> _Task statement_
What you write should be an exact copy of the material, from its first line through the line containing "steel.use_nodes = True".

> _Dataset extract_
========

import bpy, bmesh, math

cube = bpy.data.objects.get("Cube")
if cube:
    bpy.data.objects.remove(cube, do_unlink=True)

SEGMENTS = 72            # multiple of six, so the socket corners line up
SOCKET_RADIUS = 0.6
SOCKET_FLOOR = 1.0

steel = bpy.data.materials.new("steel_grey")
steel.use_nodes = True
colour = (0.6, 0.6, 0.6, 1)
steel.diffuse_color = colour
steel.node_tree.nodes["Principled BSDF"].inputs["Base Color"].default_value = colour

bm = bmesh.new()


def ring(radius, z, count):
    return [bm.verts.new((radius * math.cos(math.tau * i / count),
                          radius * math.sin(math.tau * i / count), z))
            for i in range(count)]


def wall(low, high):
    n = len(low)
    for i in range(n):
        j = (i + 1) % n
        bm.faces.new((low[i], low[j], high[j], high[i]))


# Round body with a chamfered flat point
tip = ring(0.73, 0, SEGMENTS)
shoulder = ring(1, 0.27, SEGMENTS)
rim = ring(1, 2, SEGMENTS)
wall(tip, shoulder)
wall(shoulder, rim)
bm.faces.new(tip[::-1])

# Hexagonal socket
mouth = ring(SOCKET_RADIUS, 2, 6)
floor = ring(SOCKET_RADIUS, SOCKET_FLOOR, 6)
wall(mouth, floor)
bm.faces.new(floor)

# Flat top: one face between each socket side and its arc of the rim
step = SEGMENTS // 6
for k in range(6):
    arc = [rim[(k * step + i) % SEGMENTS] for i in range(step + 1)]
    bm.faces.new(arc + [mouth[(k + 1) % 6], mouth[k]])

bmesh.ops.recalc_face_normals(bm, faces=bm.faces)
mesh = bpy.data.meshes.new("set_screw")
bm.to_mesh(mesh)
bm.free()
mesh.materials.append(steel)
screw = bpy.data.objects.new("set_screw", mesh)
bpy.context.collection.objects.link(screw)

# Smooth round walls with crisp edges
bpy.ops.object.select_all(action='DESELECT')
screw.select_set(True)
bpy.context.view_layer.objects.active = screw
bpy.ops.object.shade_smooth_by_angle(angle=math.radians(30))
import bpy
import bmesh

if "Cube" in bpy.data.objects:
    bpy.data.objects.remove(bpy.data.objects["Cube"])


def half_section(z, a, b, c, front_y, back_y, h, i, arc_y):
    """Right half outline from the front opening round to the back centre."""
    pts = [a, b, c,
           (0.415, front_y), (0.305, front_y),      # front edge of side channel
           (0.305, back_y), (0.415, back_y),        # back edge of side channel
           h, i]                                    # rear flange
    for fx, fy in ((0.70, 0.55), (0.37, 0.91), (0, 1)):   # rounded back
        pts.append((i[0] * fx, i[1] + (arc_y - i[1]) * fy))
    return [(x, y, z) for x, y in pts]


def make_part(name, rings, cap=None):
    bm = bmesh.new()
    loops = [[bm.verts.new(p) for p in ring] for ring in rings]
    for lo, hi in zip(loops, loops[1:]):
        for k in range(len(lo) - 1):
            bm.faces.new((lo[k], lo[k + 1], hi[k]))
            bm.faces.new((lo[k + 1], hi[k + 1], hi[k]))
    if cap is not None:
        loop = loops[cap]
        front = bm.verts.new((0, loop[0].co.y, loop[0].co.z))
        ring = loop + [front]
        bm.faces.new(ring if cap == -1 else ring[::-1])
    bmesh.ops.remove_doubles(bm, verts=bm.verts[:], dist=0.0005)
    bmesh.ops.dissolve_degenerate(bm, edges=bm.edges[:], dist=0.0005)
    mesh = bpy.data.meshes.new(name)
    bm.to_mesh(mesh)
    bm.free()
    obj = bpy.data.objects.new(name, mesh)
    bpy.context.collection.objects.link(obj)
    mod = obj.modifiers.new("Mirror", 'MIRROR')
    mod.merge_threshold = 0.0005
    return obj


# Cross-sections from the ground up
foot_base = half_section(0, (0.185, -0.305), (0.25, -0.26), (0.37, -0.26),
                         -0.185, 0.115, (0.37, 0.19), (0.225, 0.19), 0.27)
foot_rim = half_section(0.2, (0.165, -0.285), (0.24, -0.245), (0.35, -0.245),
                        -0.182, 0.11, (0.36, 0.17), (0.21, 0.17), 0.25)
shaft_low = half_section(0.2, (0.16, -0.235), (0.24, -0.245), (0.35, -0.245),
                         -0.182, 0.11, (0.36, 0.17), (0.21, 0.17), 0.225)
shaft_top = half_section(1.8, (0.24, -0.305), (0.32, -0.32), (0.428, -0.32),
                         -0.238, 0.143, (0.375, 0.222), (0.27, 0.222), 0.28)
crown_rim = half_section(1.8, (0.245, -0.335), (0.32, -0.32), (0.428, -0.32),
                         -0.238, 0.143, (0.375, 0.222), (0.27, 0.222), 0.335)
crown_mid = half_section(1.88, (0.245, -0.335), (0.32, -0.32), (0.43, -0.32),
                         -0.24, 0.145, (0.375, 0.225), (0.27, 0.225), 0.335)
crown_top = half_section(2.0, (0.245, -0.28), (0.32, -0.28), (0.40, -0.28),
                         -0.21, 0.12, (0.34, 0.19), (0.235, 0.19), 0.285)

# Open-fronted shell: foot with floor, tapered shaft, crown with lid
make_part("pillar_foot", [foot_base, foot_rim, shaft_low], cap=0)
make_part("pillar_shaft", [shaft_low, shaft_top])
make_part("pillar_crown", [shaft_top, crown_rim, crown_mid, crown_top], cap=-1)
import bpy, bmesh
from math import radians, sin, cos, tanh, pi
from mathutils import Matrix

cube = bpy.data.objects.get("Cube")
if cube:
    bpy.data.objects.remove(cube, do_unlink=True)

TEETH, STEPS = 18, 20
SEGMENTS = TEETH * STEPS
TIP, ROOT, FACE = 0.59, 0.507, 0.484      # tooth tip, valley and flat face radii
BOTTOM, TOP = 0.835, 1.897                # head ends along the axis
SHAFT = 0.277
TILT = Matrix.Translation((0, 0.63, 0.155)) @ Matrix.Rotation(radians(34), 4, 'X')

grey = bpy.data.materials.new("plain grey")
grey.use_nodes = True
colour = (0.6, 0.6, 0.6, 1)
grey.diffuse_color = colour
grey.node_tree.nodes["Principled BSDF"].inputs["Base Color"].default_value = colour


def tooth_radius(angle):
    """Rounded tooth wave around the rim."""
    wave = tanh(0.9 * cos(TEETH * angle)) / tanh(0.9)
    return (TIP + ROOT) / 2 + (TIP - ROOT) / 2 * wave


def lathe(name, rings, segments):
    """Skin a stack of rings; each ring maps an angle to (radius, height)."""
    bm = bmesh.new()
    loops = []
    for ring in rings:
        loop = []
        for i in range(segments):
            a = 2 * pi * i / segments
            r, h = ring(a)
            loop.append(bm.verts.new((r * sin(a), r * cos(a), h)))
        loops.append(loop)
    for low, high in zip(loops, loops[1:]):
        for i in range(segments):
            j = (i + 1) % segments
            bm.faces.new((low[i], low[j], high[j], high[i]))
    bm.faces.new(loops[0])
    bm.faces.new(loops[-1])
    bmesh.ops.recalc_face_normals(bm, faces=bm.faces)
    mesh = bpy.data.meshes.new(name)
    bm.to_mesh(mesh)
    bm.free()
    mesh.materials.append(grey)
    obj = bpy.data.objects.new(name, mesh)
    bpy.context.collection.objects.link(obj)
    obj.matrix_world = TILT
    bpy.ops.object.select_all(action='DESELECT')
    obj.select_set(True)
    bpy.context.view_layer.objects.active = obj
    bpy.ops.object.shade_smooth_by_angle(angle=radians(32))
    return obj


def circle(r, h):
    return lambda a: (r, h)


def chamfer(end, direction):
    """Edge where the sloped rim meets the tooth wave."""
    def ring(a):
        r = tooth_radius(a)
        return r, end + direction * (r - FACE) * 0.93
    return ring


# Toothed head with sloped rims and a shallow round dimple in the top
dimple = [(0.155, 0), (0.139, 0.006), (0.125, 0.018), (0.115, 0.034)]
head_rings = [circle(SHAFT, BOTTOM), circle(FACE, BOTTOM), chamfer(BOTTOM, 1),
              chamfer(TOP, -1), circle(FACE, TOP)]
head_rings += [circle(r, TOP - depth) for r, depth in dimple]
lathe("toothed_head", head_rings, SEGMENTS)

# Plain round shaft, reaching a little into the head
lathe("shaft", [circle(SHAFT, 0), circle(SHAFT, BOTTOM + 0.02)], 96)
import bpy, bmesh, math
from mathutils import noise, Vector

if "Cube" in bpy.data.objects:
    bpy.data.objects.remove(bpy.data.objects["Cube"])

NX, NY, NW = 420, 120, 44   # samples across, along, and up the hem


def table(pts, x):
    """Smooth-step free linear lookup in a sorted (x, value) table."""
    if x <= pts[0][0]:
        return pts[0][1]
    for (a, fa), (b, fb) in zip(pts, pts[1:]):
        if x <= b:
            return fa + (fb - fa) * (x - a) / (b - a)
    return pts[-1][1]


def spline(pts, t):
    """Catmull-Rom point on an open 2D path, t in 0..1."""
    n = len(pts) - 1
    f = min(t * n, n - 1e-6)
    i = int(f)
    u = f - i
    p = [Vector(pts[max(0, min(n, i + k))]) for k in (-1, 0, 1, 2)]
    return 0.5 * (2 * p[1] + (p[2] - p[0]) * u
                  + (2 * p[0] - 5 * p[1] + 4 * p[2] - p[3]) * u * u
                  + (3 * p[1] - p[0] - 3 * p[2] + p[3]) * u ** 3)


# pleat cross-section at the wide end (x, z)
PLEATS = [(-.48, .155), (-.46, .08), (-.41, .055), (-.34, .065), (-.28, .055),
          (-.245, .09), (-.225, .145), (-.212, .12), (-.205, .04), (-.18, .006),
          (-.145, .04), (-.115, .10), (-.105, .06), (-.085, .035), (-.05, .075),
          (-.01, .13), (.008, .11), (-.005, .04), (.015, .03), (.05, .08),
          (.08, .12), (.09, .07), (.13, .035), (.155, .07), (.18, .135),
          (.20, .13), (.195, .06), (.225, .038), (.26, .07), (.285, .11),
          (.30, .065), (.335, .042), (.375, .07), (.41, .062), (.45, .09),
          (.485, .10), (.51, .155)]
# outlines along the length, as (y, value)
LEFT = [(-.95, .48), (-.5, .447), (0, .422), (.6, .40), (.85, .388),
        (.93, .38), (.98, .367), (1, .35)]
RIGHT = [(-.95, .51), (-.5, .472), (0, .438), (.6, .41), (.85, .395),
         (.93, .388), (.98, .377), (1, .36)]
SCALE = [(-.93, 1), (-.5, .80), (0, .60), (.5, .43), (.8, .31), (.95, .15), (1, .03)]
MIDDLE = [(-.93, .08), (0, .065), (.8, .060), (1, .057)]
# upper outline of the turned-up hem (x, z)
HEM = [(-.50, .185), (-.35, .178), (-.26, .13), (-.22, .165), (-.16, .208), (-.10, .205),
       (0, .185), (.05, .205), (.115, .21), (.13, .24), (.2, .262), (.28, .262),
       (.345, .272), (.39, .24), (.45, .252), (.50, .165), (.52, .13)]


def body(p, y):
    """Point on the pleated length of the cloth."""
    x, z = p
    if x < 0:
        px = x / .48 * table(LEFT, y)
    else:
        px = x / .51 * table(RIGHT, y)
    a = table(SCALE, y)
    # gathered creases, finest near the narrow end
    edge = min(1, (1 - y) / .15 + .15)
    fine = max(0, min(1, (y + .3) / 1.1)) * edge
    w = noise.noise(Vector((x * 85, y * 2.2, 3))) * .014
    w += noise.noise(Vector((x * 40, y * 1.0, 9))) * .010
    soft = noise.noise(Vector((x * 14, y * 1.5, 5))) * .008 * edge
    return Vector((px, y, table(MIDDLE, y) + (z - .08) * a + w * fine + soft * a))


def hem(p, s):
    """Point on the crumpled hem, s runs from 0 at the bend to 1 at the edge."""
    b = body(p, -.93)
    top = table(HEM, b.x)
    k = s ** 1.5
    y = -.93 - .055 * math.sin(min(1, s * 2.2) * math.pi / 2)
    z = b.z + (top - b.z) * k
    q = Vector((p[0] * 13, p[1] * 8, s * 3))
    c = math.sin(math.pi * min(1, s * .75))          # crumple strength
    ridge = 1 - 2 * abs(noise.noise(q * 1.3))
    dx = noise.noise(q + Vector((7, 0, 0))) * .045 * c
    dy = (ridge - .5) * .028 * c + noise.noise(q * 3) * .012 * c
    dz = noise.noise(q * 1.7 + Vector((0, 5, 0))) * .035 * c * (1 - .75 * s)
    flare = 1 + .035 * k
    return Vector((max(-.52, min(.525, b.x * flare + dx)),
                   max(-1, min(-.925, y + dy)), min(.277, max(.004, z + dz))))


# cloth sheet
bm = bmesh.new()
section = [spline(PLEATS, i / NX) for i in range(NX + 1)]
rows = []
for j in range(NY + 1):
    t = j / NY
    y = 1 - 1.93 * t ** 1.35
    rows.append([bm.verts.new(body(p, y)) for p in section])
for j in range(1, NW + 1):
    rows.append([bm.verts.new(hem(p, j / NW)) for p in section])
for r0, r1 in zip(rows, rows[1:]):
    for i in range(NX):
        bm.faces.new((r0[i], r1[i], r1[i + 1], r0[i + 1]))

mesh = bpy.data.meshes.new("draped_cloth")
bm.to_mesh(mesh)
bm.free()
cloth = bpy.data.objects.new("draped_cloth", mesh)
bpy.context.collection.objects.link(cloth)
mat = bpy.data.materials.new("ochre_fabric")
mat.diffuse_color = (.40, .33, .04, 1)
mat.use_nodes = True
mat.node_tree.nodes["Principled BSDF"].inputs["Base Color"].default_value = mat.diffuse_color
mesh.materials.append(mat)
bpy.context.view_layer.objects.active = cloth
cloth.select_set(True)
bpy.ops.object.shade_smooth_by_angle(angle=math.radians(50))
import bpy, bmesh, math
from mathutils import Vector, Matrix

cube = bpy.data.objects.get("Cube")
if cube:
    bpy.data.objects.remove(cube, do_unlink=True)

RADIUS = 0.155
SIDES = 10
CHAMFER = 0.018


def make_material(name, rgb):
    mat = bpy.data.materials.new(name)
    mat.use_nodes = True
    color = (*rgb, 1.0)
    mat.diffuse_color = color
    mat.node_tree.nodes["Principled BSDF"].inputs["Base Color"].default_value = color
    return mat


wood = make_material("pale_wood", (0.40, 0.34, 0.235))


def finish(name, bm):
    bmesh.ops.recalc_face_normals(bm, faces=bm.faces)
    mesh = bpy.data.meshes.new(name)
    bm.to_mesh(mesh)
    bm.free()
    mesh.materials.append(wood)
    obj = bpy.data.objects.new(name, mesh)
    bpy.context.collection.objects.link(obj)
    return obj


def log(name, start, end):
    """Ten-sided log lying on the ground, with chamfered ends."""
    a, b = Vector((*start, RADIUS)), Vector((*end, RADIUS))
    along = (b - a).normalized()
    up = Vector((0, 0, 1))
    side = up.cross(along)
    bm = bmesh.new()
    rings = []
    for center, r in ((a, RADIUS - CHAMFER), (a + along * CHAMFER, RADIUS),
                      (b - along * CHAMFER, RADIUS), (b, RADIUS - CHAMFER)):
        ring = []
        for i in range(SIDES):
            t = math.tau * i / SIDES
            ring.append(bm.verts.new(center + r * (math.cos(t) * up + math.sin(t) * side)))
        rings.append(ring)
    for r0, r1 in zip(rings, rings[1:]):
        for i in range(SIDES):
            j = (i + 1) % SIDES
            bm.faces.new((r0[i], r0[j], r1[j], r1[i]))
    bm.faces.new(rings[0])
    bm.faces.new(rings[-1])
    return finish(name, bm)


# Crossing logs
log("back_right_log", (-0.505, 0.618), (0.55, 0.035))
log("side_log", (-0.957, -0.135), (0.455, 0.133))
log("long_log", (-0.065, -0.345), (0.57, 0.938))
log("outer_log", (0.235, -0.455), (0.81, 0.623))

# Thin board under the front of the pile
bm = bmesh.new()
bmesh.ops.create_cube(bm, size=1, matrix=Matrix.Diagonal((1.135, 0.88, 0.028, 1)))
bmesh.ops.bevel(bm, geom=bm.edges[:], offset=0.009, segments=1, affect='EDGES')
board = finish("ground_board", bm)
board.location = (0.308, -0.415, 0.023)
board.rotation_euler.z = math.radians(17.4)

========

> _Answer box_
import bpy, bmesh, math

cube = bpy.data.objects.get("Cube")
if cube:
    bpy.data.objects.remove(cube, do_unlink=True)

SEGMENTS = 72            # multiple of six, so the socket corners line up
SOCKET_RADIUS = 0.6
SOCKET_FLOOR = 1.0

steel = bpy.data.materials.new("steel_grey")
steel.use_nodes = True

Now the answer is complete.